By Lise Alves, Senior Contributing Reporter
SÃO PAULO, BRAZIL – President Dilma Rousseff was sworn in on Thursday, January 1st, for a second term in office promising to make education her administration’s number one priority during the next four years. Among the foreign dignitaries at hand were the presidents of Uruguay (Jose Mujica), Bolivia (Evo Morales), Venezuela (Nicolas Maduro) and Chile (Michelle Bachelet), the United States Vice-President Joe Biden as well as Chinese Vice-President Li Yuanchao.
“By naming Brazil ‘the country of education’ we are stating that education will be the priority of all priorities,” she said during her inauguration speech in Brasília, adding that the education sector will begin to receive ‘more significant’ volumes of revenues from petroleum royalties and the exploration of the sub-salt layer.
As Rousseff enters her second term, Brazil’s economy is facing one its worst moments in decades, with nearly zero economic growth and increasing inflation.
“More than anyone, I know that Brazil needs to once again grow,” said the President, adding that the first steps of this journey would necessarily mean an adjustment in public accounts and an increase in domestic savings. Yet Rousseff noted her administration will not tolerate high inflation and would once again defeat the false thesis that there is a conflict between economic stability and social investments.

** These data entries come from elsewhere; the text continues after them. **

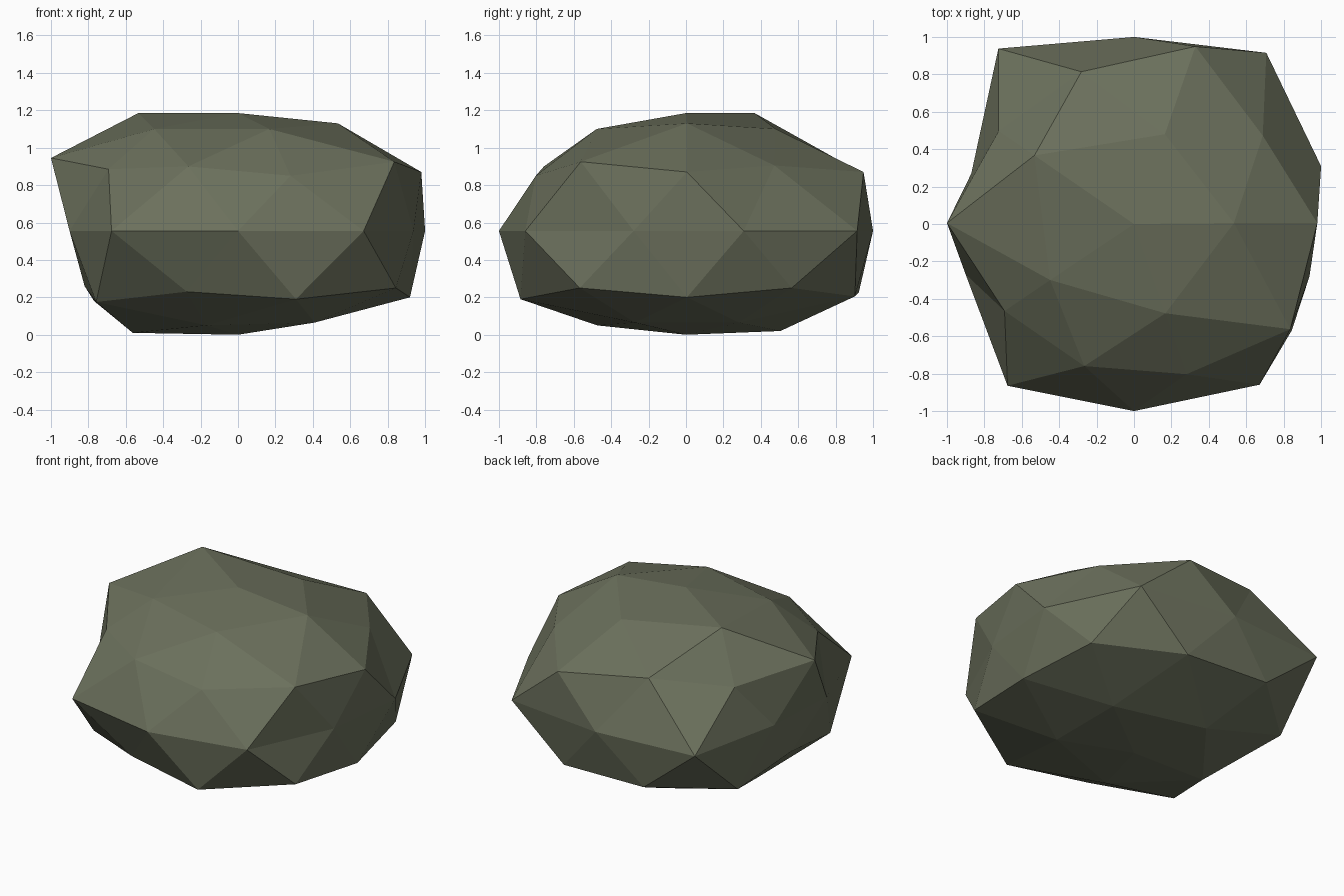
import bpy, bmesh, math

# Rings of a two-level icosphere, keyed by height on the unit sphere:
# (first angle, angle step, [(outward stretch, final height), ...])
MID = 0.555
RINGS = {
    0.85: (0, 72, [(0.95, 1.13), (0.95, 1.10), (1.17, 1.185), (0.985, 1.10), (0.965, 1.10)]),
    0.53: (36, 72, [(0.935, 0.905), (1.0, 0.935), (1.0986, 0.945), (0.945, 0.90), (1.135, 0.925)]),
    0.45: (0, 72, [(1.024, 0.87), (1.11, 0.87), (0.935, 0.87), (0.894, 0.885), (0.95, 0.85)]),
    0.0: (18, 36, [(r, MID) for r in (0.983, 1.125, 0.995, 1.153, 0.855,
                                      0.885, 1.075, 1.005, 1.068, 0.922)]),
    -0.45: (36, 72, [(1.065, 0.25), (1.08, 0.225), (0.857, 0.26), (0.925, 0.23), (1.09, 0.25)]),
    -0.53: (0, 72, [(1.01, 0.20), (1.11, 0.205), (1.045, 0.18), (1.03, 0.175), (1.10, 0.19)]),
    -0.85: (36, 72, [(0.90, 0.065), (1.0, 0.02), (1.0, 0.01), (0.96, 0.05), (0.90, 0.065)]),
}
X_STRETCH = 1.07

# Boulder: icosphere pushed in and out ring by ring
bm = bmesh.new()
bmesh.ops.create_icosphere(bm, subdivisions=2, radius=1)
for v in bm.verts:
    if abs(v.co.z) > 0.95:                      # poles
        v.co = (0, 0, 1.185 if v.co.z > 0 else 0.0)
        continue
    key = min(RINGS, key=lambda k: abs(k - v.co.z))
    start, step, values = RINGS[key]
    angle = math.degrees(math.atan2(v.co.y, v.co.x))
    stretch, height = values[round((angle - start) / step) % len(values)]
    v.co = (v.co.x * stretch * X_STRETCH, v.co.y * stretch + 0.005, height)
bmesh.ops.recalc_face_normals(bm, faces=bm.faces)

mesh = bpy.data.meshes.new("boulder")
bm.to_mesh(mesh)
bm.free()

stone = bpy.data.materials.new("mossy grey stone")
stone.diffuse_color = (0.147, 0.162, 0.107, 1)
mesh.materials.append(stone)
boulder = bpy.data.objects.new("boulder", mesh)
bpy.context.collection.objects.link(boulder)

In November the former left-wing militant stunned the financial sector by appointing bank executive Joaquim Levy to head the Finance Ministry. The move pleased international markets and investors alike, but was criticized by the more radical wing of the President’s PT (Workers Party).
During her inaugural speech Rousseff said that although the country’s economy has been a cause of concern there have been many accomplishments during the last four years. “Brazil today is the seventh economy in the world, the second largest producer and exporter of agricultural goods, the third largest exporter of minerals, the fifth country to attract foreign investment, the seventh in foreign exchange reserves, and the third in number of Internet users,” she stated.
The administration has also been tarnished in the past year by the widespread corruption scandal at one of the Brazil’s most prestigious companies, state-controlled oil giant, Petrobras. Speaking to members of Congress and foreign dignitaries Rousseff mentioned the scandal.
“We have many reasons to preserve and defend Petrobras from domestic predators and its foreign enemies. We will investigate every wrongdoing and strengthen (the company) even more. We should be able to investigate without weakening Petrobras,” said Rousseff.
The President also proposed a national pact against all types of corruption, stating that her administration has been one of the strongest supporters of anti-corruption laws. Rousseff said that her office would submit an anti-corruption bill to Congress.
After her inauguration speech, Rousseff swore in the 39 ministers who will make up her cabinet for her second term. Across Brazil 27 re-elected and new governors were also sworn in their respective states.